There is speculation that Johnson wants to reduce the demands placed on DCMS this year, with the Department set to conduct reviews into the BBC licensing fee and digital standards in the UK. Meanwhile, the UKGC has stated that the dates in its original timetable were intended to be indicative and that all bidding firms will be on an equal footing at the start of the tender process.

Lords Investigate UKGC

The UK gambling regulator will come under the spotlight on Tuesday when the UK Gambling Commission leadership gives evidence at a high-profile House of Lords hearing.

The UK Gambling Commission (UKGC) chairman Dr Bill Moyes and chief executive Neil McArthur are set to appear before a House of Lords Select Committee that is looking at the potential social and economic impacts of the UK betting sector. The session will last around two hours and will involve UKGC leaders answering questions from Committee members.

The session will be part of the ongoing investigation by the committee, which is led by Lord Michael Grade, into the sector, which ultimately could lead to an overhaul of the regulatory approach to the gambling industry. The two senior figures from the UKGC will be asked to explain its approach to regulation of the sector and will also be questioned on the UKGC’s relationship with betting companies, an issue on which the regulator has been criticised before.

Committee members have already criticised the UKGC for its decision to allow a leading industry firm, GVC Holdings, to lead its project on developing a Code of Conduct for player reward programmes, categorising this as a conflict of interest. The UKGC figures are likely to be questioned on this issue, as well as their approach to using penalties and monitoring the behaviour of betting firms.

Other areas of discussion are likely to include the ability of the UKGC to adapt to the fast-changing nature of the gambling sector, as new technology and products are unveiled.

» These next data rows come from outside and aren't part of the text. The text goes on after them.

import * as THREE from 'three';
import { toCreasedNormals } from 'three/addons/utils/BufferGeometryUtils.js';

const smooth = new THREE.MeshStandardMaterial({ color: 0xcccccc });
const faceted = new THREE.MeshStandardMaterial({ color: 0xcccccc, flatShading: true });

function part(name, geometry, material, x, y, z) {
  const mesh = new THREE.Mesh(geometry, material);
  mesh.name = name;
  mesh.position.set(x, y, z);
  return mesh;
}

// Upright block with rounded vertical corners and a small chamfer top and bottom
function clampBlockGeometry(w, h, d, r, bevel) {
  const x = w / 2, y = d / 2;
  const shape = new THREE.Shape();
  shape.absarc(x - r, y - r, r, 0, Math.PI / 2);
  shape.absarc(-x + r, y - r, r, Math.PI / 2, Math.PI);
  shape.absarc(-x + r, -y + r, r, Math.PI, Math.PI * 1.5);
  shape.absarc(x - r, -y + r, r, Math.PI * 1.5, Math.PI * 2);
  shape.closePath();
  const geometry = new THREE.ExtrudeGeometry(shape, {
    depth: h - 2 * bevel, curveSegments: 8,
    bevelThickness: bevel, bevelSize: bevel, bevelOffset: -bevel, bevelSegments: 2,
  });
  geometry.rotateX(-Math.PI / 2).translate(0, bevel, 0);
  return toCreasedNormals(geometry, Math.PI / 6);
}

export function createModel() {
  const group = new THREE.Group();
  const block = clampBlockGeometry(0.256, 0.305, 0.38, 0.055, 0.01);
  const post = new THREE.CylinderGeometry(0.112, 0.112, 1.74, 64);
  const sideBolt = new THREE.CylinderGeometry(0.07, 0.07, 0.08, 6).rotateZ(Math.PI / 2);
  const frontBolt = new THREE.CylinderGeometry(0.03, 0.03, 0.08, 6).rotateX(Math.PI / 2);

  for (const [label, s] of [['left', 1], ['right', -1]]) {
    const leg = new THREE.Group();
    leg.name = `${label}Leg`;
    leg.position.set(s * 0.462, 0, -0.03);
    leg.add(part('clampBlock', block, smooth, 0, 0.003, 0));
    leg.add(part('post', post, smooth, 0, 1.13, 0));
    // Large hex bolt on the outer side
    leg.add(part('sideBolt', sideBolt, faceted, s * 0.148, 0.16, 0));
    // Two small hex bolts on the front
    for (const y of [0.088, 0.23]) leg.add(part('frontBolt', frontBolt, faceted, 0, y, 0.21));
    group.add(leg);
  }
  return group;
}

Last week, the Committee heard from a number of top gambling companies, who emphasised the collaborative approach adopted by the industry and the regulator was the most effective. But UKGC leaders can expect significant criticism on the issue and will be pressed to reassure politicians and the public that the collaborative approach is capable of protecting consumers.

Paysafe releases 5G gambling report

Global banking operator Paysafe has provided evidence on the potential future for the gambling industry with the release of a new report on the impact of 5G technology. The report came out earlier this week and focused mainly on the major betting markets of the UK, Germany and the US.

According to the data gathered by Paysafe, 18% of people surveyed in those three gambling markets said that 5G technology could lead to them gambling on live events more frequently, while 42% of those who say that they are already regular gamblers, predict that they will be involved in live betting more frequently once 5G technology becomes widespread.

The report also suggests that players will bet on a wider range of sports using 5G, with as many as 21% of those surveyed saying they would diversify their betting.

One significant cloud on the horizon for 5G betting and in-play wagering is the potential reform of the gambling advertisement framework governing in-play gambling in Germany. Currently, in-play betting makes up more than 60% of the country’s betting market, but if there was a ban on whistle-to-whistle advertising, this could lead to betting brands downgrading their in-play markets.

As well as the projected increase in the live betting market, the report also predicts that there will be a significant increase in mobile betting. Across all three markets, existing gamblers said that they were more likely to bet using their mobiles using 5G.

Speaking about the findings, Paysafe’s Chief Business Development Officer, Daniel Kornitzer, said that 5G had the potential to prove extremely popular with online gamblers and that there was a considerable appetite for the technology, but he warned operators that they had to prepare:

“For players, it’s all about being able to place bets safely, anytime and anywhere. We would urge sports betting operators to be ready for the increased traffic on their platforms – it’s a huge opportunity for them.”